“This hell we’ve been living is almost at an end,” said Cristina Nunez, singing and waving a flag as she awaited the rescue of her husband, Claudio Yanez. “My daughters are so happy.”
Mining Minister Laurence Golborne said rescuers would decide later on Saturday how much of the inside of the shaft they would line with metal tubing, and when they would likely start the evacuation. Golborne said previously it would take between three and 10 days to start evacuating the miners once the shaft was finished.
The miners must also conduct a controlled explosion down in the mine to make sure there is room for the escape capsules to emerge below.
Relatives and friends of the trapped miners have held candlelight vigils at the accident-plagued gold and copper mine in the far northern Atacama desert since the August 5 collapse, and will stay put at the mine until the men are pulled out.
“I’m so happy I’ll soon be able to hug my son,” said Norma Lague, whose 19-year-old son, Jimmy Sanchez, is trapped. “I’m going to tell him I love him, I’m going to touch him and listen to him.”
The wives of some miners have been having their hair done in one of the tents set up as a makeshift hairdressing salon, as they prepare to be reunited with their husbands.
Some of the men have sent back to the surface keepsakes of their ordeal such as letters, crucifixes and clothes from the tunnel they called “hell”.
After the cave-in, engineers initially bored narrow shafts the width of a grapefruit to locate the men.
When they were found 17 days after the accident, all still alive, celebrations sprang up across Chile. Rescuers then passed high-energy gels, water and food down the narrow ducts to keep the miners alive.
President Sebastian Pinera’s wife, Cecilia Morel, travelled to the mine to lend psychological support to the miners’ relatives.
“Don’t let’s set our hearts on an exact evacuation date, let’s trust the experts,” Morel told relatives of the miners overnight. “It’s like waiting for a birth.
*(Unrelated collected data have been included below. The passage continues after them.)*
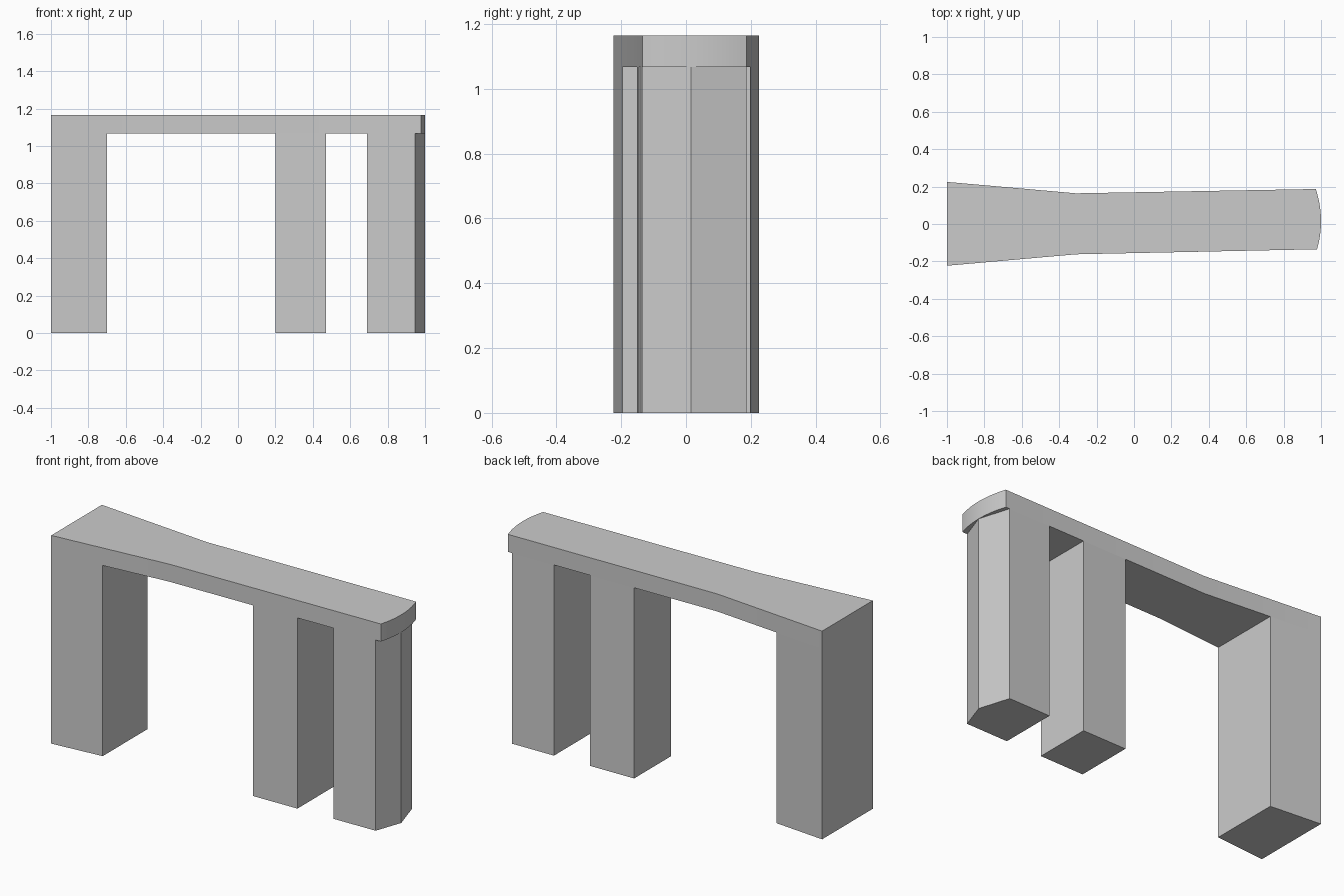
import bpy, bmesh

if "Cube" in bpy.data.objects:
    bpy.data.objects.remove(bpy.data.objects["Cube"])

LEG_TOP, TOP = 1.067, 1.165
APEX_Y = 0.015

# Plan half edges: wide left end, waist, slightly flared right end
FRONT = [(-1, -0.223), (-0.31, -0.162), (0.98, -0.135)]
BACK = [(-1, 0.225), (-0.31, 0.164), (0.972, 0.187)]


def side(line, x):
    a, b = line[:2] if x <= line[1][0] else line[1:]
    return (x, a[1] + (b[1] - a[1]) * (x - a[0]) / (b[0] - a[0]))


def flat(bm, pts, z, up):
    f = bm.faces.new([bm.verts.new((x, y, z)) for x, y in pts])
    f.normal_update()
    if (f.normal.z > 0) != up:
        f.normal_flip()


def walls(bm, pts, z0, z1):
    n = len(pts)
    lo = [bm.verts.new((x, y, z0)) for x, y in pts]
    hi = [bm.verts.new((x, y, z1)) for x, y in pts]
    for i in range(n):
        j = (i + 1) % n
        bm.faces.new((lo[i], lo[j], hi[j], hi[i]))


def finish(bm, name):
    bmesh.ops.remove_doubles(bm, verts=bm.verts[:], dist=1e-5)
    me = bpy.data.meshes.new(name)
    bm.to_mesh(me)
    bm.free()
    ob = bpy.data.objects.new(name, me)
    bpy.context.collection.objects.link(ob)
    return ob


def strip(x0, x1):
    return [side(FRONT, x0), side(FRONT, x1), side(BACK, x1), side(BACK, x0)]


# Curved right end of the top
def arc(y0, y1, n=10):
    return [(1 - 0.95 * (y - APEX_Y) ** 2, y)
            for y in (y0 + (y1 - y0) * i / n for i in range(n + 1))]


front_arc, back_arc = arc(-0.135, APEX_Y), arc(APEX_Y, 0.187)
outline = FRONT[:2] + front_arc + back_arc[1:] + BACK[1::-1]

# Top slab, its underside left open where the legs join it
bm = bmesh.new()
flat(bm, outline, TOP, True)
walls(bm, outline, LEG_TOP, TOP)
for x0, x1 in ((-0.70, -0.31), (-0.31, 0.20), (0.47, 0.69)):
    flat(bm, strip(x0, x1), LEG_TOP, False)
leg_front, leg_back = side(FRONT, 0.947), side(BACK, 0.947)
flat(bm, [leg_front] + front_arc, LEG_TOP, False)
flat(bm, back_arc + [leg_back], LEG_TOP, False)
top = finish(bm, "top_slab")
bpy.context.view_layer.objects.active = top
top.select_set(True)
bpy.ops.object.shade_smooth_by_angle(angle=0.3)

# Legs flush with the slab sides; the right one has a pointed end
legs = {
    "left_leg": strip(-1, -0.70),
    "middle_leg": strip(0.20, 0.47),
    "right_leg": [side(FRONT, 0.69), leg_front, (1, APEX_Y),
                  leg_back, side(BACK, 0.69)],
}
for name, pts in legs.items():
    bm = bmesh.new()
    flat(bm, pts, 0, False)
    walls(bm, pts, 0, LEG_TOP)
    finish(bm, name)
It seems the mountain has started to dilate, but the dilation is 2cm.”
The government brought in a team of experts from Nasa to help keep the men mentally and physically fit during the protracted rescue operation. The men lost an estimated 10kg each in the two-and-a-half weeks before they were found alive. - Reuters